**WHAT TO WORK ON**
The required output is every line from the beginning of the entries below through the line that includes "sections = []", copied exactly.

━━━ TASK MATERIAL

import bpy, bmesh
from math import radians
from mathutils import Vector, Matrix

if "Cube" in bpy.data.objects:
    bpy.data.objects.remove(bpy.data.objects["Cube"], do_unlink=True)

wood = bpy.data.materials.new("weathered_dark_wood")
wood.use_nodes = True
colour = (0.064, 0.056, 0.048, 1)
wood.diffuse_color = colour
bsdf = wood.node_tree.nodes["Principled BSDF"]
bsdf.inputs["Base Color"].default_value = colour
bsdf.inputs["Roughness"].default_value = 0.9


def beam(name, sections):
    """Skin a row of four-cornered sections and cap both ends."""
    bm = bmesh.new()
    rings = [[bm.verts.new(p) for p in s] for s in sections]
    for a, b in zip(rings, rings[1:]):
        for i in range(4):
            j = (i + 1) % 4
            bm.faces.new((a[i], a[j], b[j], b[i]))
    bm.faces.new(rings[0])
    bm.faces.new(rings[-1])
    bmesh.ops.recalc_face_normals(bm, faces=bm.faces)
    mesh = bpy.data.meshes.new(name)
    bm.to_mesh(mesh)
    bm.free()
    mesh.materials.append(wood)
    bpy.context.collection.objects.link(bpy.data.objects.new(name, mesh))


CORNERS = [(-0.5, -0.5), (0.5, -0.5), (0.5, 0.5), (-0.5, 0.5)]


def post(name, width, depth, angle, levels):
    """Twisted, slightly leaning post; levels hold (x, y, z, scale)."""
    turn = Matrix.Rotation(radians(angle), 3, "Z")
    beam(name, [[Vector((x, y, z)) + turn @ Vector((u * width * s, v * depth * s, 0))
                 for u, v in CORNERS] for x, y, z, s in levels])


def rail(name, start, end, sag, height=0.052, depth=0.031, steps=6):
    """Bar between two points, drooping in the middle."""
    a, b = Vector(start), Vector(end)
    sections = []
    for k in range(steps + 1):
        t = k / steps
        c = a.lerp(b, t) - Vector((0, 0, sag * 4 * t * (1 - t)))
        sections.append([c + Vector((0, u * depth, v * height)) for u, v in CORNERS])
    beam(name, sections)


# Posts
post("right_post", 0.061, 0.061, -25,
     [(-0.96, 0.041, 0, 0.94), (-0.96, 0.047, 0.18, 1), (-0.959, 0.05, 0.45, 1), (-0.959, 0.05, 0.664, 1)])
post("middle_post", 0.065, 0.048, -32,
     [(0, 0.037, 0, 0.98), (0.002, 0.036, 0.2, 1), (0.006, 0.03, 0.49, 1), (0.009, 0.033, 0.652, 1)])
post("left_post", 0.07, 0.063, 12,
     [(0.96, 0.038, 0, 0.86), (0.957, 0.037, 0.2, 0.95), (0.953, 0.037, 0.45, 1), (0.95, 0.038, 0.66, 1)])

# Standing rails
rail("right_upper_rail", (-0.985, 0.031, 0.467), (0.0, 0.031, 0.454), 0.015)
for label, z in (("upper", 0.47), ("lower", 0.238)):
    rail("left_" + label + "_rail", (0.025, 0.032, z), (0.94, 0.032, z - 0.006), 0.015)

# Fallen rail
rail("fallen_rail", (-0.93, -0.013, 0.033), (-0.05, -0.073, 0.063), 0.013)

━━━━━━

**RESPONSE AREA**
import bpy, bmesh
from math import radians
from mathutils import Vector, Matrix

if "Cube" in bpy.data.objects:
    bpy.data.objects.remove(bpy.data.objects["Cube"], do_unlink=True)

wood = bpy.data.materials.new("weathered_dark_wood")
wood.use_nodes = True
colour = (0.064, 0.056, 0.048, 1)
wood.diffuse_color = colour
bsdf = wood.node_tree.nodes["Principled BSDF"]
bsdf.inputs["Base Color"].default_value = colour
bsdf.inputs["Roughness"].default_value = 0.9


def beam(name, sections):
    """Skin a row of four-cornered sections and cap both ends."""
    bm = bmesh.new()
    rings = [[bm.verts.new(p) for p in s] for s in sections]
    for a, b in zip(rings, rings[1:]):
        for i in range(4):
            j = (i + 1) % 4
            bm.faces.new((a[i], a[j], b[j], b[i]))
    bm.faces.new(rings[0])
    bm.faces.new(rings[-1])
    bmesh.ops.recalc_face_normals(bm, faces=bm.faces)
    mesh = bpy.data.meshes.new(name)
    bm.to_mesh(mesh)
    bm.free()
    mesh.materials.append(wood)
    bpy.context.collection.objects.link(bpy.data.objects.new(name, mesh))


CORNERS = [(-0.5, -0.5), (0.5, -0.5), (0.5, 0.5), (-0.5, 0.5)]


def post(name, width, depth, angle, levels):
    """Twisted, slightly leaning post; levels hold (x, y, z, scale)."""
    turn = Matrix.Rotation(radians(angle), 3, "Z")
    beam(name, [[Vector((x, y, z)) + turn @ Vector((u * width * s, v * depth * s, 0))
                 for u, v in CORNERS] for x, y, z, s in levels])


def rail(name, start, end, sag, height=0.052, depth=0.031, steps=6):
    """Bar between two points, drooping in the middle."""
    a, b = Vector(start), Vector(end)
    sections = []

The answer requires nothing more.